EXERCISE DATA START

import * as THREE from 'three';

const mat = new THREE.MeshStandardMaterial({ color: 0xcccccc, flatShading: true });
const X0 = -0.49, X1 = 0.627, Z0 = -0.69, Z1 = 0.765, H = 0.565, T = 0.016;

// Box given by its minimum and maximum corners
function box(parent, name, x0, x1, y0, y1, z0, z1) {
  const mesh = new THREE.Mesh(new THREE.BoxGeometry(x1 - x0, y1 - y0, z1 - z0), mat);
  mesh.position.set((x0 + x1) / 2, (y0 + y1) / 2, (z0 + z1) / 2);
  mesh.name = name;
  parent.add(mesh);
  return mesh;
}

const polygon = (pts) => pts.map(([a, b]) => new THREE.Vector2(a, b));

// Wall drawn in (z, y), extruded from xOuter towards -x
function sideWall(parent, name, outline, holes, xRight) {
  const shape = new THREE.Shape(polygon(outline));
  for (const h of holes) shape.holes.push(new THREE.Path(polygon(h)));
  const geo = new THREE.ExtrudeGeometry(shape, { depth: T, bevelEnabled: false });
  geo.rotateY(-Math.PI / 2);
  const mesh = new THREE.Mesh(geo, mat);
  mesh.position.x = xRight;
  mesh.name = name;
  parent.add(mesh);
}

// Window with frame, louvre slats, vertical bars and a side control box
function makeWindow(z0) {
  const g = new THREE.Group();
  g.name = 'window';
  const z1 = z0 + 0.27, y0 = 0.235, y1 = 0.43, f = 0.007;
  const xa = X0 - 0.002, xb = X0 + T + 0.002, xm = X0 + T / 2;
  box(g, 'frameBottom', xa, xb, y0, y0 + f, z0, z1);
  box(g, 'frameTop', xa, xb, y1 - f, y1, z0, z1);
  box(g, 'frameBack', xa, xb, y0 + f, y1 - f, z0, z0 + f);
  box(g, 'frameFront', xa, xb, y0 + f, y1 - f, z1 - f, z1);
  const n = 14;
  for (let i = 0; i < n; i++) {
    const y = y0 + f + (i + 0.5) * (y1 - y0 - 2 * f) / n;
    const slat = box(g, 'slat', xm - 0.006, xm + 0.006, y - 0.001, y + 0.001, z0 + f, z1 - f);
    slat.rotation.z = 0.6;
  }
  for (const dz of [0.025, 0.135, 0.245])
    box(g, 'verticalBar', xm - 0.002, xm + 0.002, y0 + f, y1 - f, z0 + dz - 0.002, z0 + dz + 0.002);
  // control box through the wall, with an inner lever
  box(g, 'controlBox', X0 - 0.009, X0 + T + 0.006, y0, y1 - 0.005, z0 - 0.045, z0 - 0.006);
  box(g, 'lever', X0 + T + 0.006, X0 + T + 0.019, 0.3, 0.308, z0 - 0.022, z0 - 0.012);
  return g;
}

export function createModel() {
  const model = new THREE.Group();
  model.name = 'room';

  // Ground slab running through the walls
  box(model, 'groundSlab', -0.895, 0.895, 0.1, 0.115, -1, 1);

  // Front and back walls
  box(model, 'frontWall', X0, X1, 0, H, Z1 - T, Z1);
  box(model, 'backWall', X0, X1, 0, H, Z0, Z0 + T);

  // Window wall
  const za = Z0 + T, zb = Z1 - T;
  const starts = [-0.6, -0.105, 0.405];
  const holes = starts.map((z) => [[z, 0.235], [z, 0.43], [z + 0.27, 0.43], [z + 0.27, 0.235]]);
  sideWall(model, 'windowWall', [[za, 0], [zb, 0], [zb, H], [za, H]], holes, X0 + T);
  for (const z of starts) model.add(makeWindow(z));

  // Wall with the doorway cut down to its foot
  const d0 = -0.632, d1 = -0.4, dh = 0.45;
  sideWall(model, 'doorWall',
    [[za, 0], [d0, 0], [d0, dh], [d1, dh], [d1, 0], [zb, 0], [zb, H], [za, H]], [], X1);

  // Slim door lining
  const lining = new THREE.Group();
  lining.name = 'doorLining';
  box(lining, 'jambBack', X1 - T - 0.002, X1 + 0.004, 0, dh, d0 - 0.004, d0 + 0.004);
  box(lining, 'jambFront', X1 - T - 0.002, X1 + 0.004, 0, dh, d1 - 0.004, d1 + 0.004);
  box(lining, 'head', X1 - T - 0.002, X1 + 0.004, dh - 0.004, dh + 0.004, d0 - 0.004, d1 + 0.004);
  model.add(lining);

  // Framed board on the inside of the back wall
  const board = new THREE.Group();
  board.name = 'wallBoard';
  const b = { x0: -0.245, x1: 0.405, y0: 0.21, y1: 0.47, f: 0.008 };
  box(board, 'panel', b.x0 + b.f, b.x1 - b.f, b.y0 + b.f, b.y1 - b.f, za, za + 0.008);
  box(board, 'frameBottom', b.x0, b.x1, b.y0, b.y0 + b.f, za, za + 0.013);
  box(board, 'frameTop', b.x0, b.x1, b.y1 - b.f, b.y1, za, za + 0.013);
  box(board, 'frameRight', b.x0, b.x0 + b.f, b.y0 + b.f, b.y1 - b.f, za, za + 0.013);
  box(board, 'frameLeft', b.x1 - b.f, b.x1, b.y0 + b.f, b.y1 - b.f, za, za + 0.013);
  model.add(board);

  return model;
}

EXERCISE DATA END

* [TASK STATEMENT]: Whenever a line of the data includes the word "parent", show that line in full.

* [OUTPUT BELOW]:
function box(parent, name, x0, x1, y0, y1, z0, z1) {
  parent.add(mesh);
function sideWall(parent, name, outline, holes, xRight) {
  parent.add(mesh);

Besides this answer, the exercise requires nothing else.